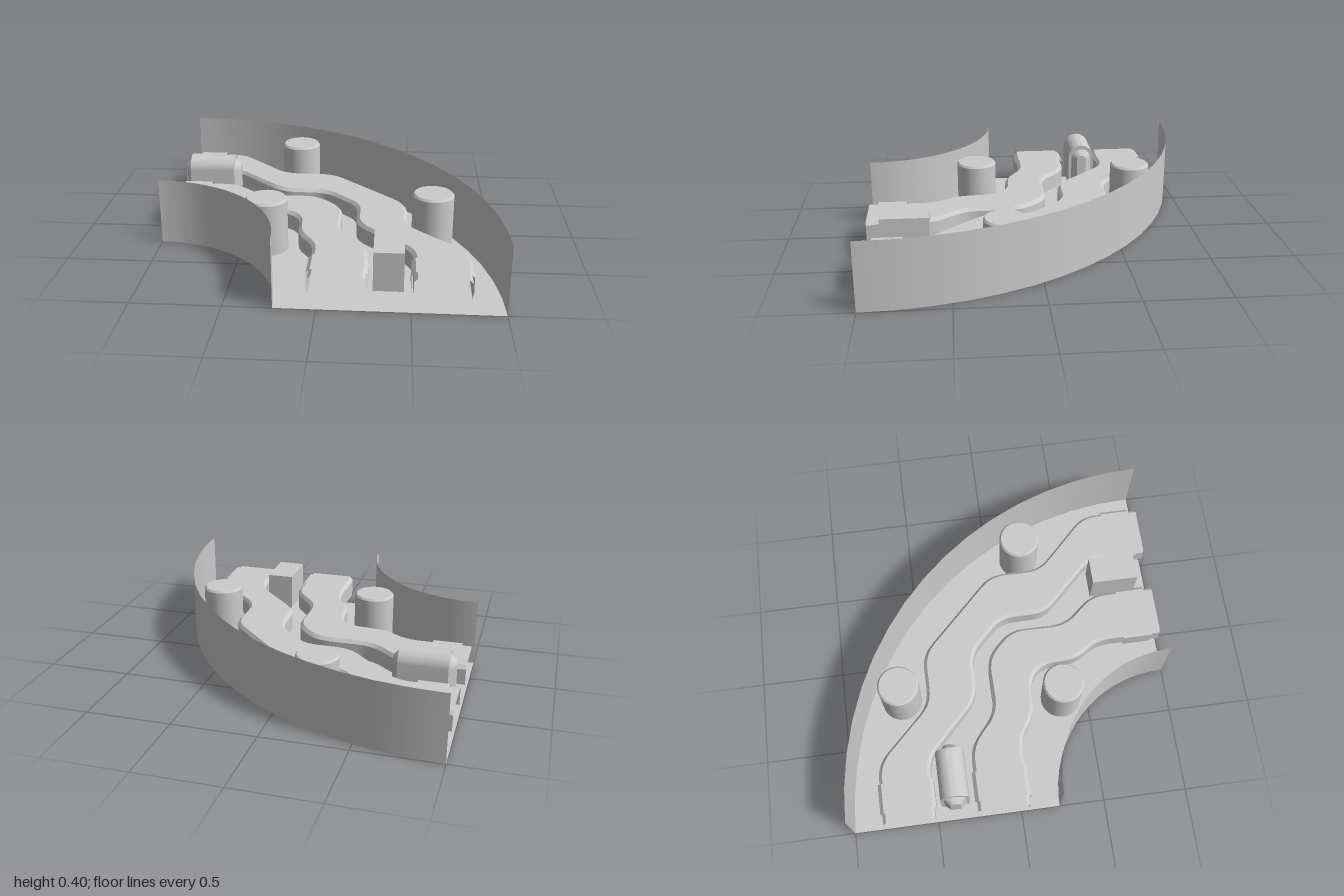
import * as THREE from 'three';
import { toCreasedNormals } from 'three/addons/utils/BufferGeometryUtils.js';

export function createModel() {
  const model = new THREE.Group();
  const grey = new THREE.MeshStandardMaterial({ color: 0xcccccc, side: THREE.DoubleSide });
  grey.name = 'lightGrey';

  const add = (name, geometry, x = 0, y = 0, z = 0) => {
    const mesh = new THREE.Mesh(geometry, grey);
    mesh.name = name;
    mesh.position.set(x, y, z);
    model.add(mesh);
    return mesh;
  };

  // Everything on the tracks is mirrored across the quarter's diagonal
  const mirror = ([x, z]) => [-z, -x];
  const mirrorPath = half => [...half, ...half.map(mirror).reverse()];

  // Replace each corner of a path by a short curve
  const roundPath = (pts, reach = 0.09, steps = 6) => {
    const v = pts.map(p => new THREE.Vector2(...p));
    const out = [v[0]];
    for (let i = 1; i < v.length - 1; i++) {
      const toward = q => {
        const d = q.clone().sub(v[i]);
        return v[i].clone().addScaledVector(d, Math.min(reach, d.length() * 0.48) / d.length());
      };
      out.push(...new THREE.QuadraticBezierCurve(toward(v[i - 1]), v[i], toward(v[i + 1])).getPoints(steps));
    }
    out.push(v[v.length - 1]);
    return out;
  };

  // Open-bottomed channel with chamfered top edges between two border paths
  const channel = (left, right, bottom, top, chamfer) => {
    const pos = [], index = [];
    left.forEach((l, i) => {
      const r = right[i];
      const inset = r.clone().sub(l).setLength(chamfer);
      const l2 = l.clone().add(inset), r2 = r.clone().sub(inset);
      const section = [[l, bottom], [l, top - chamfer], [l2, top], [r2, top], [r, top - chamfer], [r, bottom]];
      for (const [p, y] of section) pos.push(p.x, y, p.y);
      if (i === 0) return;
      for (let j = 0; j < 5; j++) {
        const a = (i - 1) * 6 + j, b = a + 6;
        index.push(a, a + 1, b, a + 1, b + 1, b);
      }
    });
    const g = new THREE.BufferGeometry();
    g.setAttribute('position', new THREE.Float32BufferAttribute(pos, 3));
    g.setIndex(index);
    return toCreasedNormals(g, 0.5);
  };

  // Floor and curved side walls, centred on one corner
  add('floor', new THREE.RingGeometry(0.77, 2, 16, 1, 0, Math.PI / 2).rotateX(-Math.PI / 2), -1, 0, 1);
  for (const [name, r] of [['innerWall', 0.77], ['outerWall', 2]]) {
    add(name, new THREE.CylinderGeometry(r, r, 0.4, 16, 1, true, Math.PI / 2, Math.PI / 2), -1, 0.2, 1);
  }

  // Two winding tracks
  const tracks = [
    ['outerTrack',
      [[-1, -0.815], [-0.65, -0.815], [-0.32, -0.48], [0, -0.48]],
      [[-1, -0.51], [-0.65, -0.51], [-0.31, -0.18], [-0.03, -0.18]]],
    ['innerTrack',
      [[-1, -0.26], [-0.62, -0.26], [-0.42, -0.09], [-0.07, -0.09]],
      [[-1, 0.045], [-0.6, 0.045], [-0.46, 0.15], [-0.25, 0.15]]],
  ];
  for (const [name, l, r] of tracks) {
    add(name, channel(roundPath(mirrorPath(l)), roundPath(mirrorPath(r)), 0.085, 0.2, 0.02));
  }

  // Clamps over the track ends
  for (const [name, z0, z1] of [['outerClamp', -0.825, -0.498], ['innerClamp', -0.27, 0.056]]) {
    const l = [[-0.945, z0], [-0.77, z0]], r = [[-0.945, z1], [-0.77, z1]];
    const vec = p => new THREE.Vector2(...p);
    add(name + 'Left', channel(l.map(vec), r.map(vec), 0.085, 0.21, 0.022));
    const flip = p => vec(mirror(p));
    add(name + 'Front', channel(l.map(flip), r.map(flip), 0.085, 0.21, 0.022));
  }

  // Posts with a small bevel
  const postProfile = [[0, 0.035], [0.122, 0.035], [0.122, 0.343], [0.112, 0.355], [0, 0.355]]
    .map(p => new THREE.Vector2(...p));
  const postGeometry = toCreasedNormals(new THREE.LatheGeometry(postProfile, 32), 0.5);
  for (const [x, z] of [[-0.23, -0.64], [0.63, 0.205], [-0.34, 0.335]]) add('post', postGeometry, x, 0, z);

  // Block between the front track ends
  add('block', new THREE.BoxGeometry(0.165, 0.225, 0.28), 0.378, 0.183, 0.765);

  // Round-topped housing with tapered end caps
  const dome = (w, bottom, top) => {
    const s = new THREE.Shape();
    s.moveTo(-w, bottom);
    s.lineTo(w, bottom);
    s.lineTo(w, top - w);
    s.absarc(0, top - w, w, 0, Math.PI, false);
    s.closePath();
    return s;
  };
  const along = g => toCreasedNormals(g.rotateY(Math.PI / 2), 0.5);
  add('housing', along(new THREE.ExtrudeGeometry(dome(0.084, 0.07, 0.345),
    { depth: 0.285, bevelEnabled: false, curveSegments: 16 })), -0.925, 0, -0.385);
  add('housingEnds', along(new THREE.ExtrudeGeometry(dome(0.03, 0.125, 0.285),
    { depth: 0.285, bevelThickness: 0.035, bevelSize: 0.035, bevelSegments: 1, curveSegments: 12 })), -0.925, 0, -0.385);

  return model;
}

□ □ □ □ □

◆ **ABOUT THIS EXERCISE**
From the listing above, output exactly the run of lines that starts with the line containing "on one corner" and ends with the line containing "for (const [name, l, r]".

◆ **YOUR SOLUTION**
  // Floor and curved side walls, centred on one corner
  add('floor', new THREE.RingGeometry(0.77, 2, 16, 1, 0, Math.PI / 2).rotateX(-Math.PI / 2), -1, 0, 1);
  for (const [name, r] of [['innerWall', 0.77], ['outerWall', 2]]) {
    add(name, new THREE.CylinderGeometry(r, r, 0.4, 16, 1, true, Math.PI / 2, Math.PI / 2), -1, 0.2, 1);
  }

  // Two winding tracks
  const tracks = [
    ['outerTrack',
      [[-1, -0.815], [-0.65, -0.815], [-0.32, -0.48], [0, -0.48]],
      [[-1, -0.51], [-0.65, -0.51], [-0.31, -0.18], [-0.03, -0.18]]],
    ['innerTrack',
      [[-1, -0.26], [-0.62, -0.26], [-0.42, -0.09], [-0.07, -0.09]],
      [[-1, 0.045], [-0.6, 0.045], [-0.46, 0.15], [-0.25, 0.15]]],
  ];
  for (const [name, l, r] of tracks) {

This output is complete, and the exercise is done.